American criminal jurisprudence relies on confidential informants: those individuals who agree to assist police in exchange for leniency. Facing little regulation by legislatures, law enforcement has raised an informant system premised on the exploitation of vulnerabilities and free from basic safeguards that would help to mitigate the moral, mental, and physical harm informants face in the field. While this is generally problematic, the issue becomes more pronounced when considering law enforcement’s use of juveniles to combat crimes perpetrated against and among children.

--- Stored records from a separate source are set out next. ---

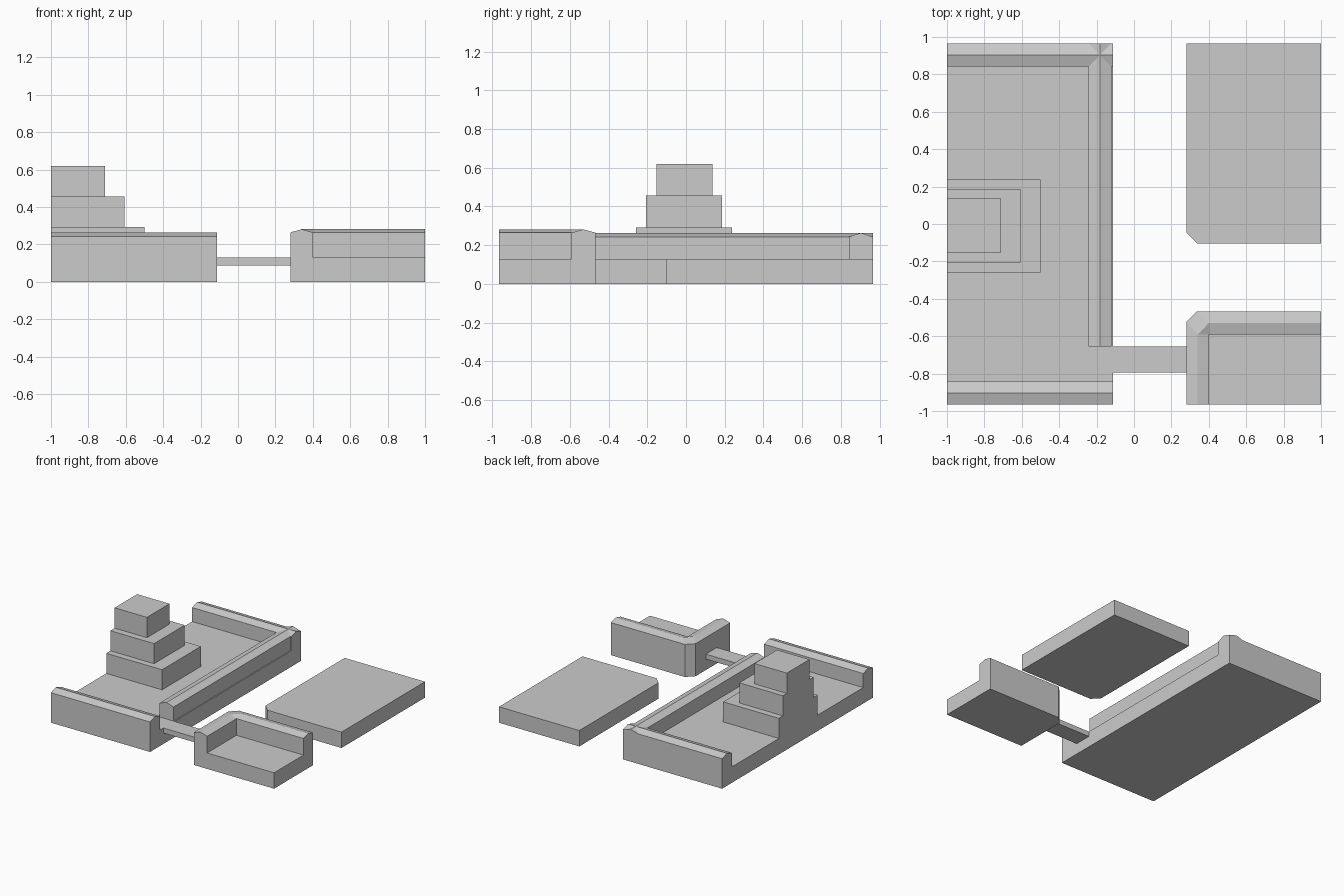
import bpy, bmesh

if "Cube" in bpy.data.objects:
    bpy.data.objects.remove(bpy.data.objects["Cube"])

FLOOR = 0.129


def finish(name, bm):
    bmesh.ops.remove_doubles(bm, verts=bm.verts[:], dist=1e-5)
    bmesh.ops.recalc_face_normals(bm, faces=bm.faces[:])
    mesh = bpy.data.meshes.new(name)
    bm.to_mesh(mesh)
    bm.free()
    obj = bpy.data.objects.new(name, mesh)
    bpy.context.collection.objects.link(obj)
    return obj


def prism(name, outline, z0, z1):
    """Vertical prism over a plan outline."""
    bm = bmesh.new()
    base = bm.faces.new([bm.verts.new((x, y, z0)) for x, y in outline])
    top = bmesh.ops.extrude_face_region(bm, geom=[base], use_keep_orig=True)["geom"]
    for v in top:
        if isinstance(v, bmesh.types.BMVert):
            v.co.z = z1
    return finish(name, bm)


def box(name, x0, x1, y0, y1, z0, z1):
    return prism(name, [(x0, y0), (x1, y0), (x1, y1), (x0, y1)], z0, z1)


def coped_wall(name, stations, z_edge, z_ridge):
    """Wall with a gabled top; each station holds outer, ridge and inner plan points."""
    bm = bmesh.new()
    rings = []
    for outer, ridge, inner in stations:
        ring = [(*outer, FLOOR), (*outer, z_edge), (*ridge, z_ridge),
                (*inner, z_edge), (*inner, FLOOR)]
        rings.append([bm.verts.new(p) for p in ring])
    for a, b in zip(rings, rings[1:]):
        for i in range(5):
            j = (i + 1) % 5
            # a shared inner corner collapses the sides there
            same_i = (a[i].co - b[i].co).length < 1e-6
            same_j = (a[j].co - b[j].co).length < 1e-6
            if same_i and same_j:
                continue
            if same_i:
                bm.faces.new((a[i], b[j], a[j]))
            elif same_j:
                bm.faces.new((a[i], b[i], a[j]))
            else:
                bm.faces.new((a[i], b[i], b[j], a[j]))
    bm.faces.new(rings[0])
    bm.faces.new(rings[-1])
    return finish(name, bm)


# Large left terrace
box("terrace_base", -1, -0.112, -0.966, 0.966, 0, FLOOR)

# Terrace walls along the front, back and inner side
for name, y0, y1 in (("terrace_front_wall", -0.966, -0.841),
                     ("terrace_back_wall", 0.841, 0.966)):
    ym = (y0 + y1) / 2
    coped_wall(name, [((x, y0), (x, ym), (x, y1)) for x in (-1, -0.112)], 0.243, 0.263)
coped_wall("terrace_side_wall",
           [((-0.12, y), (-0.182, y), (-0.244, y)) for y in (-0.654, 0.966)], 0.243, 0.263)

# Stepped tower on the terrace edge
for i, (x1, y0, y1, z0, z1) in enumerate([
        (-0.50, -0.258, 0.238, FLOOR, 0.292),
        (-0.608, -0.206, 0.186, 0.292, 0.455),
        (-0.71, -0.152, 0.137, 0.455, 0.62)]):
    box(f"tower_step_{i + 1}", -1, x1, y0, y1, z0, z1)

# Bridge between terrace and front block
box("bridge", -0.112, 0.28, -0.795, -0.654, 0.088, FLOOR)

# Front right block with a bevelled outer corner
prism("front_block_base", [(0.28, -0.966), (1, -0.966), (1, -0.467),
                           (0.337, -0.467), (0.28, -0.524)], 0, FLOOR)
coped_wall("front_block_wall", [
    ((0.28, -0.966), (0.34, -0.966), (0.40, -0.966)),
    ((0.28, -0.524), (0.34, -0.591), (0.40, -0.591)),
    ((0.337, -0.467), (0.40, -0.53), (0.40, -0.591)),
    ((1, -0.467), (1, -0.53), (1, -0.591))], 0.264, 0.281)

# Back right slab with a bevelled corner
prism("back_slab", [(0.28, -0.047), (0.336, -0.103), (1, -0.103),
                    (1, 0.966), (0.28, 0.966)], 0, FLOOR)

A juvenile’s brain is developmentally distinct from an adult’s. During late adolescence, the brain goes through major maturation processes that significantly affect a juvenile’s ability to assess risk, make forward-thinking decisions, override emotions with logic, and resist social pressures. In other words, the juvenile brain is predisposed to act adverse to self-interests. Within the context of the modern informant system, juveniles engage with police on seriously disadvantaged ground; and because agreeing to assist police has proven to be a death sentence for some, the urgency with which this must be addressed cannot be overstated. America’s tolerance of police discretion with respect to the use of juvenile informants must end. Legislatures can facilitate change by implementing safeguards aimed at mitigating the risks posed by a juvenile’s physiological predispositions. Namely, legislatures should consider implementing mandatory cooling-off periods, a statutory right to counsel, mandatory parental and judicial consent, prescribed documentation and recordkeeping requirements, and enforced training regimens. Absent empirical data that youth at large are better protected by the abolition of the use of juvenile informants, legislatures looking to implement these suggestions or otherwise restrict the practice should be careful to balance proposed legislation with the needs of law enforcement.